- [DESCRIPTION OF THE TASK]: Which lines of the records contain the word "spline"? Show each of them.
AVAILABLE RECORDS section start
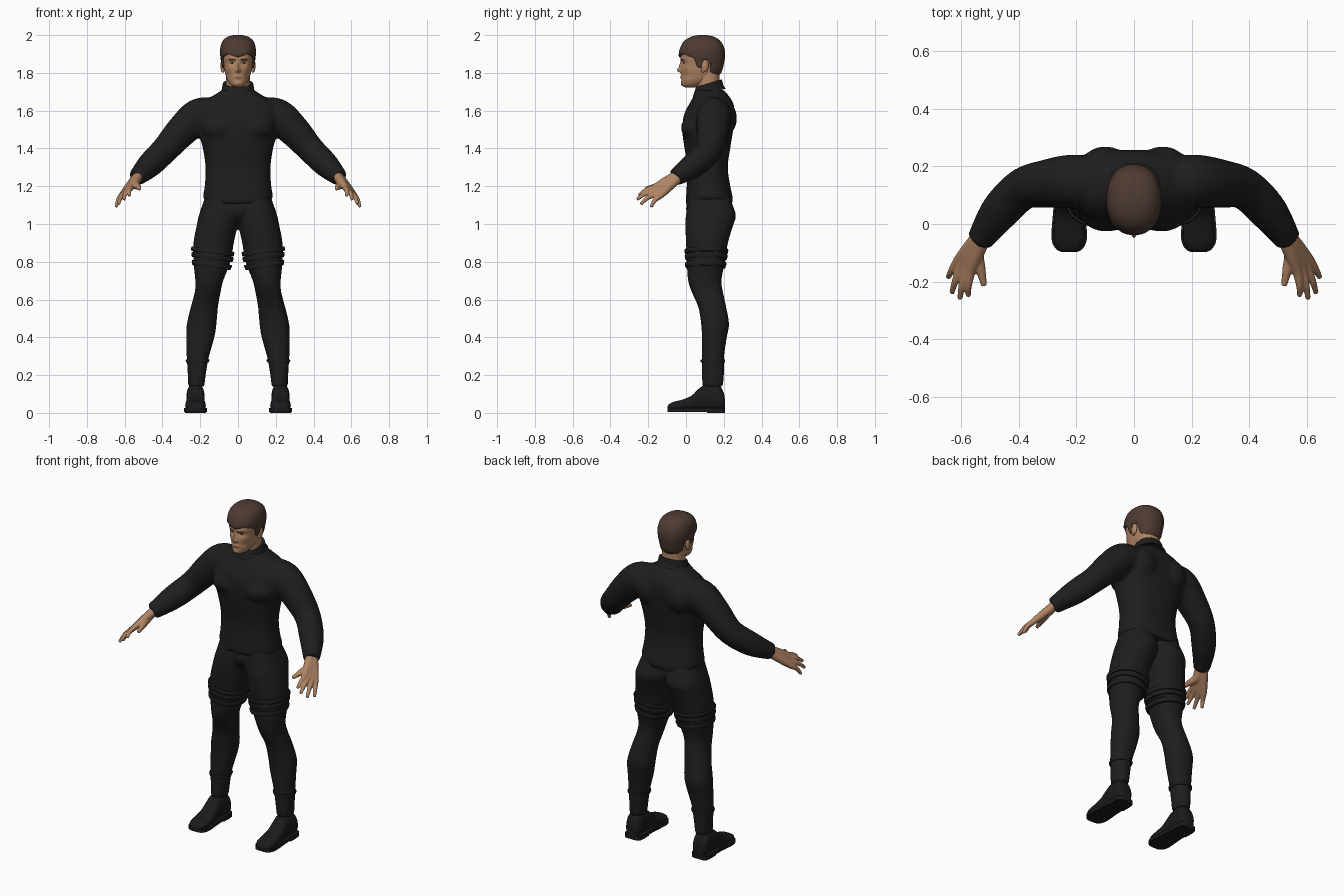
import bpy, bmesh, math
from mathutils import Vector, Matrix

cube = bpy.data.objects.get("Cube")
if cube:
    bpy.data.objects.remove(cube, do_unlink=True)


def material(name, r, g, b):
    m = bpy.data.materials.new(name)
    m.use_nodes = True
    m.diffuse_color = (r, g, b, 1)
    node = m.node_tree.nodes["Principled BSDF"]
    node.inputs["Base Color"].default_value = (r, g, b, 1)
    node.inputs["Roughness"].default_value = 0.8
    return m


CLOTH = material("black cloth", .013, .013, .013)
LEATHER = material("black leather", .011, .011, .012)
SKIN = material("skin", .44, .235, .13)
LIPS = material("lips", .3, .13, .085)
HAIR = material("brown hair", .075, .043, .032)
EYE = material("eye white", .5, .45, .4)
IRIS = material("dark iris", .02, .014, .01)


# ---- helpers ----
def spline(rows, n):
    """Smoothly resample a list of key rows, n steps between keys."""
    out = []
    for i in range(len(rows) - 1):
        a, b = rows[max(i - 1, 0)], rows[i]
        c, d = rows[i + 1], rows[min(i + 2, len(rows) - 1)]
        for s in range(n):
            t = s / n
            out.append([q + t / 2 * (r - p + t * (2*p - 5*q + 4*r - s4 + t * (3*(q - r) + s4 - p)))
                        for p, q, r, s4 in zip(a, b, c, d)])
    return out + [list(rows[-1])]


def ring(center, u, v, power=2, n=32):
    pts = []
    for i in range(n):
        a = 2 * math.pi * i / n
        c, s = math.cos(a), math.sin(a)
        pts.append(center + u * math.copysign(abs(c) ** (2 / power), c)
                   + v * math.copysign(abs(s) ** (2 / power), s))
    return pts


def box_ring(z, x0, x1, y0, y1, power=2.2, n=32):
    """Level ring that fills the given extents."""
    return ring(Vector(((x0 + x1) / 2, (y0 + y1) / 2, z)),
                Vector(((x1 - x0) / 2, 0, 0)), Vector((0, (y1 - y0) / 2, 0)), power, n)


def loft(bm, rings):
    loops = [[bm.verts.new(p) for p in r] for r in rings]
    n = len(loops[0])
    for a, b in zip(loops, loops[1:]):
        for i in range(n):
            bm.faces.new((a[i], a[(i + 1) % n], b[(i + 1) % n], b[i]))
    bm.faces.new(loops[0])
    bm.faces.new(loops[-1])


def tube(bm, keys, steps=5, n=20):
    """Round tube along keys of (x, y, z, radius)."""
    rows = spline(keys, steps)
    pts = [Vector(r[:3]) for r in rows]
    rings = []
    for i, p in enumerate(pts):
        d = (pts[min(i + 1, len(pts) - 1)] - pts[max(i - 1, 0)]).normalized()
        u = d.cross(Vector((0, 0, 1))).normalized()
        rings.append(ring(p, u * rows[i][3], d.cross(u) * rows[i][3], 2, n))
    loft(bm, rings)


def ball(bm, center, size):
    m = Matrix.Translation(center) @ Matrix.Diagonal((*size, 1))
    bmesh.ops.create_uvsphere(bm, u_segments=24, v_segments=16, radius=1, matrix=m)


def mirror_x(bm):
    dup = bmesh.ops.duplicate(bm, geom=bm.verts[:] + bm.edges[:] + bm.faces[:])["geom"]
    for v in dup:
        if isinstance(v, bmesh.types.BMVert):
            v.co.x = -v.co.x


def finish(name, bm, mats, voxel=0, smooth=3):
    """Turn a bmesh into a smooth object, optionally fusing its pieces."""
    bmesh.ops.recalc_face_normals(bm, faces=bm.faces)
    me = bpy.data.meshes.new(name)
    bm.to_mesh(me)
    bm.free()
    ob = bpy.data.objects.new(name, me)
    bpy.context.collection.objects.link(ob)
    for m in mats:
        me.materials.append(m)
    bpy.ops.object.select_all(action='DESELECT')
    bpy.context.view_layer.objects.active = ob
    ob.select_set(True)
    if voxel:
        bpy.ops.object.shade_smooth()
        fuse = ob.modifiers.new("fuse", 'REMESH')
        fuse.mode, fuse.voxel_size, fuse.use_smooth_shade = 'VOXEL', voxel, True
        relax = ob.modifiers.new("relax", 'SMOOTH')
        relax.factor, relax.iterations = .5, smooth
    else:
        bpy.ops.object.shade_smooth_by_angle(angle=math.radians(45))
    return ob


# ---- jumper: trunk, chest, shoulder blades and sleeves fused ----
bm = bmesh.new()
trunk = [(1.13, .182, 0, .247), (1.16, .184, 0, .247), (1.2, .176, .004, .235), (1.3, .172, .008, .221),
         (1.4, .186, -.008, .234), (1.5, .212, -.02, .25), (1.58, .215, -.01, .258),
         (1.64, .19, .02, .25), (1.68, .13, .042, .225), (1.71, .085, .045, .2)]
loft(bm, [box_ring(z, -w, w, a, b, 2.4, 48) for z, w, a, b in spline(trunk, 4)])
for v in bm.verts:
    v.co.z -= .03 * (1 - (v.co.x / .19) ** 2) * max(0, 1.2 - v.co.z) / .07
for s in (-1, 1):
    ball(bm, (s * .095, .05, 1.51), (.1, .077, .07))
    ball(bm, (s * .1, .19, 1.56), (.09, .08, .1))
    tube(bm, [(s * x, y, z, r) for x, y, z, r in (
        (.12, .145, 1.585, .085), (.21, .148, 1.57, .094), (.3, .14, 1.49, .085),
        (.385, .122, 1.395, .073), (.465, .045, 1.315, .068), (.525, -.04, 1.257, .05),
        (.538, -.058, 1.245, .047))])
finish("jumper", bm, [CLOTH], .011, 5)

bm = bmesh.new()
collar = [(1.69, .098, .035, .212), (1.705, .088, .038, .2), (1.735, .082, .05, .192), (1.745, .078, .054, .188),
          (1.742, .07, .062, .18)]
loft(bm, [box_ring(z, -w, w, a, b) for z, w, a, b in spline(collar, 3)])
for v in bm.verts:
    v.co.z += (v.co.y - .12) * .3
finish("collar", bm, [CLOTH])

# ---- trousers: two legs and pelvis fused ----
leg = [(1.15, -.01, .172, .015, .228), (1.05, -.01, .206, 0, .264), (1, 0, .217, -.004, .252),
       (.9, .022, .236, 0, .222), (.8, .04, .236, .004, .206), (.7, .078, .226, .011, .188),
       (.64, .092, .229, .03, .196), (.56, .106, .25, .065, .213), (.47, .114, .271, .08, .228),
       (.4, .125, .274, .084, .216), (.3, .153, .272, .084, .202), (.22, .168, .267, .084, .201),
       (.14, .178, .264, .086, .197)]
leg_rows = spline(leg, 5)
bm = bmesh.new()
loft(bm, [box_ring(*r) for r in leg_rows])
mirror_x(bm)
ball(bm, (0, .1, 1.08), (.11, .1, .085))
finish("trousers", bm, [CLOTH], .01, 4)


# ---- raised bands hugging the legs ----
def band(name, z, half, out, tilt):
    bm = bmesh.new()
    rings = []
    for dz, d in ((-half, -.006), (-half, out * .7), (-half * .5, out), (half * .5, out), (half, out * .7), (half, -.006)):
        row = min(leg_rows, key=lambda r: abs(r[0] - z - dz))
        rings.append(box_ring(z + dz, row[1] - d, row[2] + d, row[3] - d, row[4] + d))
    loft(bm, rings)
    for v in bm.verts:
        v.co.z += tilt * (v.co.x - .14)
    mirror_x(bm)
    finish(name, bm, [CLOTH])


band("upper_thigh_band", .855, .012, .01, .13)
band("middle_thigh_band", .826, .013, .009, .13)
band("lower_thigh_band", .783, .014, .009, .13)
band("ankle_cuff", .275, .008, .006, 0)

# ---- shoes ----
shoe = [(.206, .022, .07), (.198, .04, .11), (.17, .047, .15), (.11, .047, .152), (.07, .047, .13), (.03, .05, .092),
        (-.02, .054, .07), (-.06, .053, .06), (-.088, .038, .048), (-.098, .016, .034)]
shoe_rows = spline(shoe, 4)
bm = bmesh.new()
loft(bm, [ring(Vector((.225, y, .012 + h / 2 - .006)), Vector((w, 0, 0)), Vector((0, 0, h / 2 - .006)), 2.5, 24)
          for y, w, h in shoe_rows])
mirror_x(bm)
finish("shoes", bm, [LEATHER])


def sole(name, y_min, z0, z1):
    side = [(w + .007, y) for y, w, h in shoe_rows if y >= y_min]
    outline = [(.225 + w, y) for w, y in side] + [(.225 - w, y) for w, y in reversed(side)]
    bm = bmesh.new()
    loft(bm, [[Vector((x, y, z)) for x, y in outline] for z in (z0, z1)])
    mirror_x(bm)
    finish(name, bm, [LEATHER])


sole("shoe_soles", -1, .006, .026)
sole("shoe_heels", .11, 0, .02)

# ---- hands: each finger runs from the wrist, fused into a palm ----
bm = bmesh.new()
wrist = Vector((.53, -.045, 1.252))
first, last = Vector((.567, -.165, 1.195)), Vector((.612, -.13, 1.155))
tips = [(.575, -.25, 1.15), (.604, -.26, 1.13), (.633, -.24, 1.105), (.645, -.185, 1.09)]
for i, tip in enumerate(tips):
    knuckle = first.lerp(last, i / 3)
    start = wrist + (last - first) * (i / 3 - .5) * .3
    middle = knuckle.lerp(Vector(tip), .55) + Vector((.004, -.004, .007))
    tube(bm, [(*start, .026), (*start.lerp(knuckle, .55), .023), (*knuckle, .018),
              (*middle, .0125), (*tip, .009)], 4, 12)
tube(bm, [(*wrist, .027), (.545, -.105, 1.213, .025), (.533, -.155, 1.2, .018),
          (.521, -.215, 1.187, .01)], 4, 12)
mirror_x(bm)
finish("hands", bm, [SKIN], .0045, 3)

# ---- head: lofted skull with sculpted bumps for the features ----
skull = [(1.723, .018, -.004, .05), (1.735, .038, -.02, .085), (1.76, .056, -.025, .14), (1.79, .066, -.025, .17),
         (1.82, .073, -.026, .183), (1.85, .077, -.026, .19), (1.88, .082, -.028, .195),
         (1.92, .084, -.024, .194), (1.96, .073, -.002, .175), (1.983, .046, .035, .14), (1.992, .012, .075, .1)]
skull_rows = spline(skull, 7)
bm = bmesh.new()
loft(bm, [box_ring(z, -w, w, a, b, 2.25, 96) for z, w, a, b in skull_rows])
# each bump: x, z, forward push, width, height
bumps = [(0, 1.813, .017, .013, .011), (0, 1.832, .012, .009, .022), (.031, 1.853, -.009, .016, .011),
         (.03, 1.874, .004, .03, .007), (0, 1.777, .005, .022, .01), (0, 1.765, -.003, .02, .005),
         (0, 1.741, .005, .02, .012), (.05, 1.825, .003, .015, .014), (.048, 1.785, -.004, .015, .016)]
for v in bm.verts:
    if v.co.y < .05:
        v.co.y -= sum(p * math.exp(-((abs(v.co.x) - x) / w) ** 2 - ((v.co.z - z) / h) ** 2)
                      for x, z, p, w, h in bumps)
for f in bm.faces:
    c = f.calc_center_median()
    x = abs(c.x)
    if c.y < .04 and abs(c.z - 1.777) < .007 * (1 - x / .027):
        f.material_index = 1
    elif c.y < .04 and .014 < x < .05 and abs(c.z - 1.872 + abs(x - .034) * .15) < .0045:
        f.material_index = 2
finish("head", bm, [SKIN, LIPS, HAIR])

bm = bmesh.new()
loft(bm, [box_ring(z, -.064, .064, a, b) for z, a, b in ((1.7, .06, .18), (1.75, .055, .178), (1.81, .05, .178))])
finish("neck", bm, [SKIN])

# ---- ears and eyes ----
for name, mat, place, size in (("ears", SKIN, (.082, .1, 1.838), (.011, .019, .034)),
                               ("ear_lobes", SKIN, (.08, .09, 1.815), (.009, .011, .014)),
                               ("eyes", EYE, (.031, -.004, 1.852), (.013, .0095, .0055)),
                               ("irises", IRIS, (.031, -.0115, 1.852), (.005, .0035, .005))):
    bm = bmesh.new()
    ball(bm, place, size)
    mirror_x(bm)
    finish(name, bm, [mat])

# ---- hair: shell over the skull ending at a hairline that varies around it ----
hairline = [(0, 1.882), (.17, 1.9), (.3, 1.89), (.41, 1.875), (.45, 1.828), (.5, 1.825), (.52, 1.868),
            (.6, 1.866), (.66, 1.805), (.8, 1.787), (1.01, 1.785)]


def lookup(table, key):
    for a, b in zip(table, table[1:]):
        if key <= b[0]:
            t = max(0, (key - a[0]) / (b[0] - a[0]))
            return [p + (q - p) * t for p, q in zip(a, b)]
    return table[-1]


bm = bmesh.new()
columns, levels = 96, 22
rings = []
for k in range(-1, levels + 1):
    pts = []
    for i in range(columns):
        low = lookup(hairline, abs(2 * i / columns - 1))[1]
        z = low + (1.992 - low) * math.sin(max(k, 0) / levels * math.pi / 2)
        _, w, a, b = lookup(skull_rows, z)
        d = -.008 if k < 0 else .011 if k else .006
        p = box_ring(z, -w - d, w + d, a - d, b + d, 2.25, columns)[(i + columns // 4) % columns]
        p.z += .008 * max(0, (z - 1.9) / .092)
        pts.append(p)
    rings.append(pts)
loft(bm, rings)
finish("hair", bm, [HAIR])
AVAILABLE RECORDS section end
AVAILABLE RECORDS section start
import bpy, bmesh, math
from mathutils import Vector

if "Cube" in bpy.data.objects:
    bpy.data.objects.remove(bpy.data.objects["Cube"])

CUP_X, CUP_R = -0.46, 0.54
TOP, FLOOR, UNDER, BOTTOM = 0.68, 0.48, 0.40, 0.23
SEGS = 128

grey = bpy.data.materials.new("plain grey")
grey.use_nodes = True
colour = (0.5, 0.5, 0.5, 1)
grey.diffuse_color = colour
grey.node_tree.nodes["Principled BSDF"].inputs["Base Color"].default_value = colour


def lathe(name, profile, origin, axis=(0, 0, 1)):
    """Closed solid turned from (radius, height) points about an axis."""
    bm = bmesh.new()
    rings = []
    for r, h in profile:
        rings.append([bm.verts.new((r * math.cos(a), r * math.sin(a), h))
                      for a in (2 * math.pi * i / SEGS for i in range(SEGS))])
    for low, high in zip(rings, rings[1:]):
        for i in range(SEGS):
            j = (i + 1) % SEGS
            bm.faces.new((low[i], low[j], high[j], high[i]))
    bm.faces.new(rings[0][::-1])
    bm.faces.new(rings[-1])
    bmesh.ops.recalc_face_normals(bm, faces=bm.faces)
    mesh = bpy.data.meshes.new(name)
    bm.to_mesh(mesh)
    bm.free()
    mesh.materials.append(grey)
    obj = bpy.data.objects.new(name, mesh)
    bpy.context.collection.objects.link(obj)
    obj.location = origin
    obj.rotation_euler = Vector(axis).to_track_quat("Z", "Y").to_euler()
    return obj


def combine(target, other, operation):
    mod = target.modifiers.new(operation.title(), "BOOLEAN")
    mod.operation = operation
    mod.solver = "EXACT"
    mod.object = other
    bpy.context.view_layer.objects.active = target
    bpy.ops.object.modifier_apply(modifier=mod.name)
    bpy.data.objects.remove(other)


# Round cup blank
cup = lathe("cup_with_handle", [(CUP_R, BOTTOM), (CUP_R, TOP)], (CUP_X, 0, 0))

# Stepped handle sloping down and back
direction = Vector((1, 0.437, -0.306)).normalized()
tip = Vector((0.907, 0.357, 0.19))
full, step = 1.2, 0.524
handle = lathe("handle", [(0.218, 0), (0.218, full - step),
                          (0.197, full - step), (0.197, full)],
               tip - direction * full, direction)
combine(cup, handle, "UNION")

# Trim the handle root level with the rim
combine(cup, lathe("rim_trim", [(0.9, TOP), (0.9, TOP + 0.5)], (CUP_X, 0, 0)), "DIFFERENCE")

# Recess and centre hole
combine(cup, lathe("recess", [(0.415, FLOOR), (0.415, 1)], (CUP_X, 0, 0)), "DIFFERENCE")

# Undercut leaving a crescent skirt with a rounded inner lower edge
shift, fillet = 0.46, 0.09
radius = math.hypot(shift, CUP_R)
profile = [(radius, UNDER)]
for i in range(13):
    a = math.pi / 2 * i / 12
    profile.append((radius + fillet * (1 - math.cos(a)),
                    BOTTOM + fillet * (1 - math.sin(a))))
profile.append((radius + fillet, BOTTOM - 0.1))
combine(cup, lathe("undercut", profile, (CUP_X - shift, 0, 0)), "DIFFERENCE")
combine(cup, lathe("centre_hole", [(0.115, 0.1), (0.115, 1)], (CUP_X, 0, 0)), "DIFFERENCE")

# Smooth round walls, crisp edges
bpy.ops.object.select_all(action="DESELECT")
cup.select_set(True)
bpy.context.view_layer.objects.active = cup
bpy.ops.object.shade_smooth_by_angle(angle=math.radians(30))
AVAILABLE RECORDS section end
AVAILABLE RECORDS section start
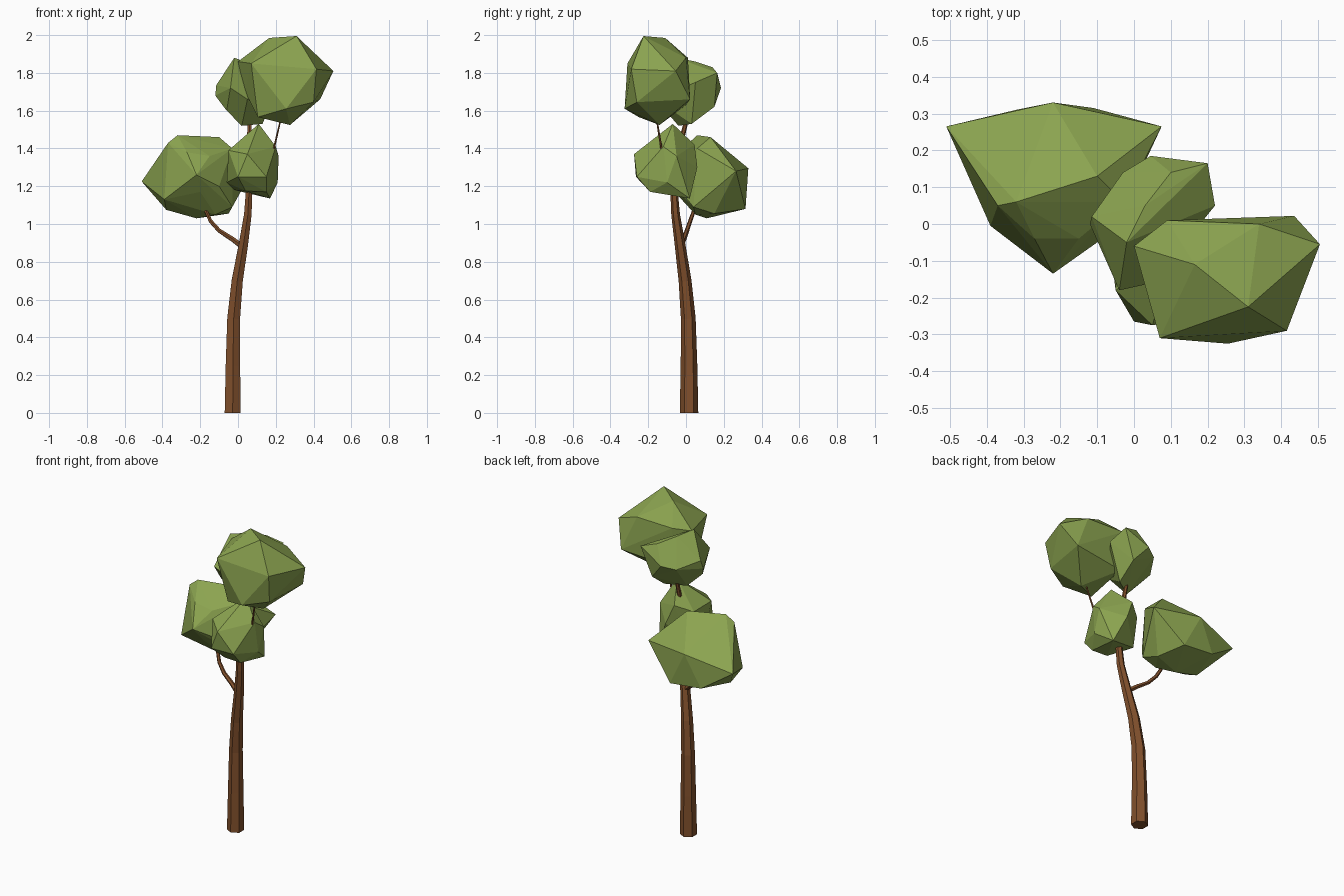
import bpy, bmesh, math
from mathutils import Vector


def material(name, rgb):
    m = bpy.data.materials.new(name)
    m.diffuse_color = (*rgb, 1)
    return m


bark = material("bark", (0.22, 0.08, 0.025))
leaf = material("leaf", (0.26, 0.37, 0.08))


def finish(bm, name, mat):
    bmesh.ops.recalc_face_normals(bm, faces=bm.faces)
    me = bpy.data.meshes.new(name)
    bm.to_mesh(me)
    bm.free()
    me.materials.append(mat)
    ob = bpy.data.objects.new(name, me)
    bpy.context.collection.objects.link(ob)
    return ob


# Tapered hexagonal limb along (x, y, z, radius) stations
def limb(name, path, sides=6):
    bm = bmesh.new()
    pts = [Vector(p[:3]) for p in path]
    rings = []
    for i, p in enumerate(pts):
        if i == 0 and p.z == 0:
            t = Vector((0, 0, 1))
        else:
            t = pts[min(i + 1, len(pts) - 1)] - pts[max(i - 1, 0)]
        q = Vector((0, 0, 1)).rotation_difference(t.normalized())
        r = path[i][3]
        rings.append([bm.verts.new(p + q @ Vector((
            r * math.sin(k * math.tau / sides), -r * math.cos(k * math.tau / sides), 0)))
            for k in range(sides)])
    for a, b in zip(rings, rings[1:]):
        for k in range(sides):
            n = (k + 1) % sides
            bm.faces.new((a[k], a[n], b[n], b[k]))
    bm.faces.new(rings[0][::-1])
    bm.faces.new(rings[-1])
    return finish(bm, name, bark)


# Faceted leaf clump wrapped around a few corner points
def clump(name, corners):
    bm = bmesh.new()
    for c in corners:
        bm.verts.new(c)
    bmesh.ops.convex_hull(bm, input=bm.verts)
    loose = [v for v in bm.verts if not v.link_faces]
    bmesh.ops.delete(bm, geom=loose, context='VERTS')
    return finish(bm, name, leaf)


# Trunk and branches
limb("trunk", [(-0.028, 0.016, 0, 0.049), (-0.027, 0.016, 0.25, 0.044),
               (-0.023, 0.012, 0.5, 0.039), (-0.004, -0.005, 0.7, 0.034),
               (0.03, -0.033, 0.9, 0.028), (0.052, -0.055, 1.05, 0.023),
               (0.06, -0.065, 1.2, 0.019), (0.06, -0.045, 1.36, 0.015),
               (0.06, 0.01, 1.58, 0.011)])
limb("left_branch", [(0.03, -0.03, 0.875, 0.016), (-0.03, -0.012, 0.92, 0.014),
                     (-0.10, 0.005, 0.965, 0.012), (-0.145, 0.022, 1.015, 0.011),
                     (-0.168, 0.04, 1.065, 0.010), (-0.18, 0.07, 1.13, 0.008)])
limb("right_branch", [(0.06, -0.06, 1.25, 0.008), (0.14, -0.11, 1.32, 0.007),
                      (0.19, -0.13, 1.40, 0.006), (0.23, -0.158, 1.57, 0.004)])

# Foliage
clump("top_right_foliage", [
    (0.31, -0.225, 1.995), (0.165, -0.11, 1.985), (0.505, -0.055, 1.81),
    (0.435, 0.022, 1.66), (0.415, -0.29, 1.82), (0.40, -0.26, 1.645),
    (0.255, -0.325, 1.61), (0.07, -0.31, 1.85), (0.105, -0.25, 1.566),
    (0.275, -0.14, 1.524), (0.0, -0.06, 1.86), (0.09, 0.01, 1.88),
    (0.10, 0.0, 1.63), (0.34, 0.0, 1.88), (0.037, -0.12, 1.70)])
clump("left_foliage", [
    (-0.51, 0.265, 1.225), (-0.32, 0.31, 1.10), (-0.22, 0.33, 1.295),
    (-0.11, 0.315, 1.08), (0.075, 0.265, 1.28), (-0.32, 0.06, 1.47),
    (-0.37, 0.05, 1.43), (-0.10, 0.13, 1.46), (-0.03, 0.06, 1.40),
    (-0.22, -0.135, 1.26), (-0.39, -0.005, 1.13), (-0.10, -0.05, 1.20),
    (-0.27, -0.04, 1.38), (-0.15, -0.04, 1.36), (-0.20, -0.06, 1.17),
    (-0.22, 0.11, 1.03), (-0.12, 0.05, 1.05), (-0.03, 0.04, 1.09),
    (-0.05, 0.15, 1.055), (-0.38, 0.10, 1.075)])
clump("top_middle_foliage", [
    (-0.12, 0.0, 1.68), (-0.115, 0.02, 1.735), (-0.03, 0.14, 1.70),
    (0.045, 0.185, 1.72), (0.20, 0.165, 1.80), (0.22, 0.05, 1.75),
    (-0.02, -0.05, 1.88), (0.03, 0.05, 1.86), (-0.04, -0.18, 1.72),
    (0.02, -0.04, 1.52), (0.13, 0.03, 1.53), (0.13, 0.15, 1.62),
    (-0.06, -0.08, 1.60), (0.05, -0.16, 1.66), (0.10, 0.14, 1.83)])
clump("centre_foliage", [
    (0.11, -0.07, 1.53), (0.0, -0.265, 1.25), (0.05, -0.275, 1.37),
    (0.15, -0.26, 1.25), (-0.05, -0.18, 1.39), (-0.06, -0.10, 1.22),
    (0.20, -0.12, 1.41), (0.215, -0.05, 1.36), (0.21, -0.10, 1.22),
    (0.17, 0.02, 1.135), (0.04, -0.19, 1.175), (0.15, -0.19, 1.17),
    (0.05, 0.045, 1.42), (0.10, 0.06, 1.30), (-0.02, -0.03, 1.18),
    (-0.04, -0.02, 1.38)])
AVAILABLE RECORDS section end
- [WRITTEN SOLUTION]:
def spline(rows, n):
    rows = spline(keys, steps)
loft(bm, [box_ring(z, -w, w, a, b, 2.4, 48) for z, w, a, b in spline(trunk, 4)])
loft(bm, [box_ring(z, -w, w, a, b) for z, w, a, b in spline(collar, 3)])
leg_rows = spline(leg, 5)
shoe_rows = spline(shoe, 4)
skull_rows = spline(skull, 7)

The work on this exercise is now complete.